What you are asked to do
Return every line of the data below that includes the string "Matrix".

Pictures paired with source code
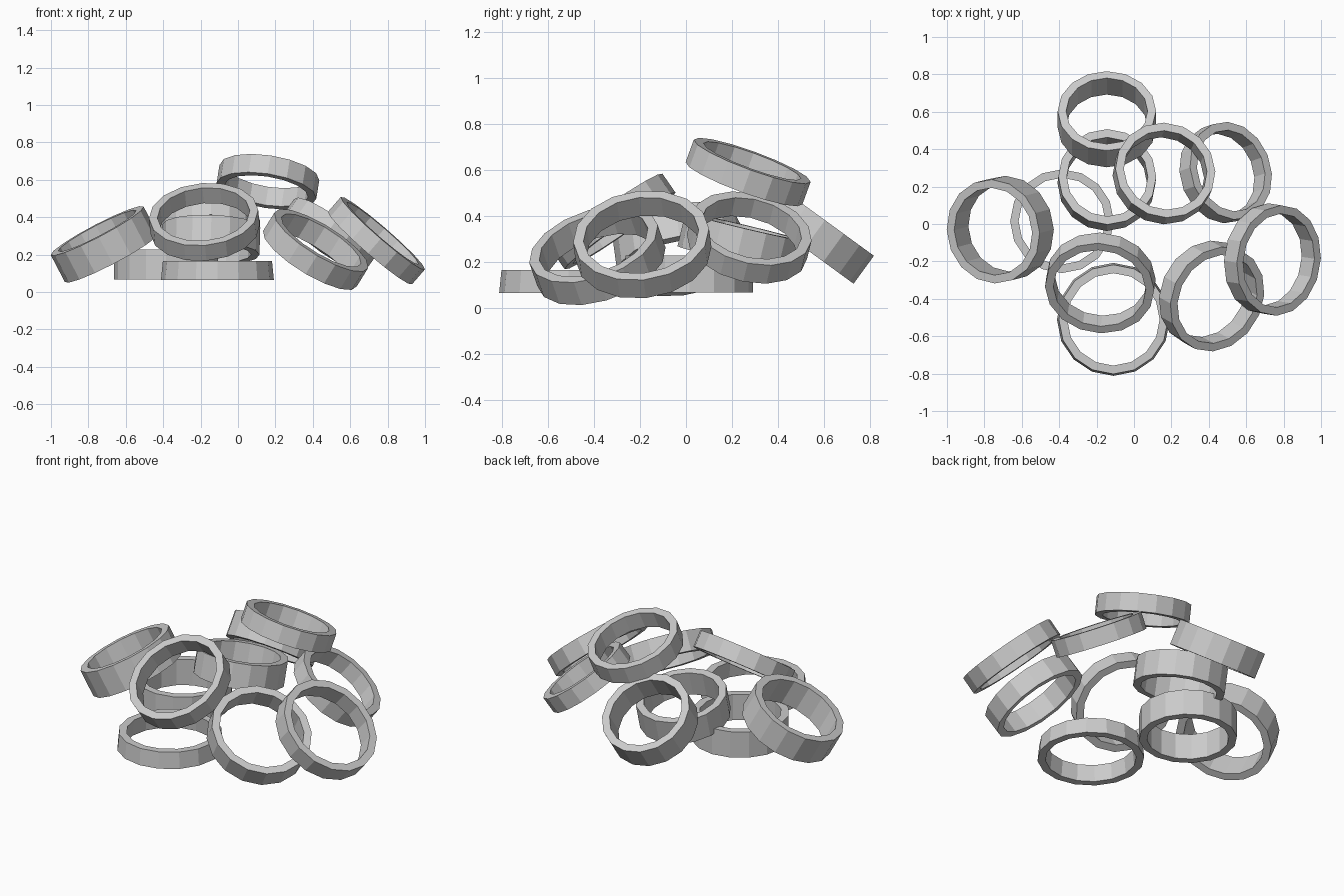
import bpy, bmesh, math
from mathutils import Vector, Matrix

if "Cube" in bpy.data.objects:
    bpy.data.objects.remove(bpy.data.objects["Cube"])

SIDES = 16

def ring(name, center, axis, radius, height, wall=0.045, flare=0.0):
    """Faceted band: rectangular section swept around a tilted axis."""
    bm = bmesh.new()
    h = height / 2
    section = [(radius - flare, -h), (radius + flare, h),
               (radius + flare - wall, h), (radius - flare - wall, -h)]
    loops = []
    for i in range(SIDES):
        a = 2 * math.pi * i / SIDES
        loops.append([bm.verts.new((r * math.cos(a), r * math.sin(a), z)) for r, z in section])
    for i in range(SIDES):
        p, q = loops[i], loops[(i + 1) % SIDES]
        for k in range(4):
            m = (k + 1) % 4
            bm.faces.new((p[k], q[k], q[m], p[m]))
    bmesh.ops.recalc_face_normals(bm, faces=bm.faces)
    mesh = bpy.data.meshes.new(name)
    bm.to_mesh(mesh)
    bm.free()
    ob = bpy.data.objects.new(name, mesh)
    # shortest tilt from upright to the wanted axis
    tilt = Vector((0, 0, 1)).rotation_difference(Vector(axis).normalized())
    ob.matrix_world = Matrix.Translation(center) @ tilt.to_matrix().to_4x4()
    bpy.context.collection.objects.link(ob)
    return ob

# flat rings at the bottom of the pile
ring("front_flat_ring", (-0.11, -0.51, 0.115), (0, 0, 1), 0.297, 0.10, flare=-0.005)
ring("left_flat_ring", (-0.385, 0.015, 0.147), (0, 0, 1), 0.277, 0.16)
# rings leaning on the pile
ring("middle_ring", (-0.145, 0.235, 0.28), (0.03, 0.23, 0.97), 0.262, 0.15)
ring("left_leaning_ring", (-0.715, -0.03, 0.255), (-0.46, -0.12, 0.88), 0.28, 0.165)
ring("front_leaning_ring", (-0.18, -0.315, 0.375), (-0.08, -0.57, 0.82), 0.293, 0.10)
ring("back_leaning_ring", (-0.145, 0.56, 0.32), (0, 0.59, 0.81), 0.263, 0.15)
ring("back_right_ring", (0.49, 0.275, 0.305), (0.57, 0.2, 0.8), 0.267, 0.10)
ring("front_right_ring", (0.415, -0.385, 0.228), (0.5, -0.28, 0.81), 0.292, 0.12)
ring("right_leaning_ring", (0.74, -0.19, 0.275), (0.65, -0.1, 0.75), 0.297, 0.105)
# ring on top
ring("top_ring", (0.16, 0.27, 0.59), (0.15, 0.34, 0.93), 0.27, 0.105)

Exercise result
from mathutils import Vector, Matrix
    ob.matrix_world = Matrix.Translation(center) @ tilt.to_matrix().to_4x4()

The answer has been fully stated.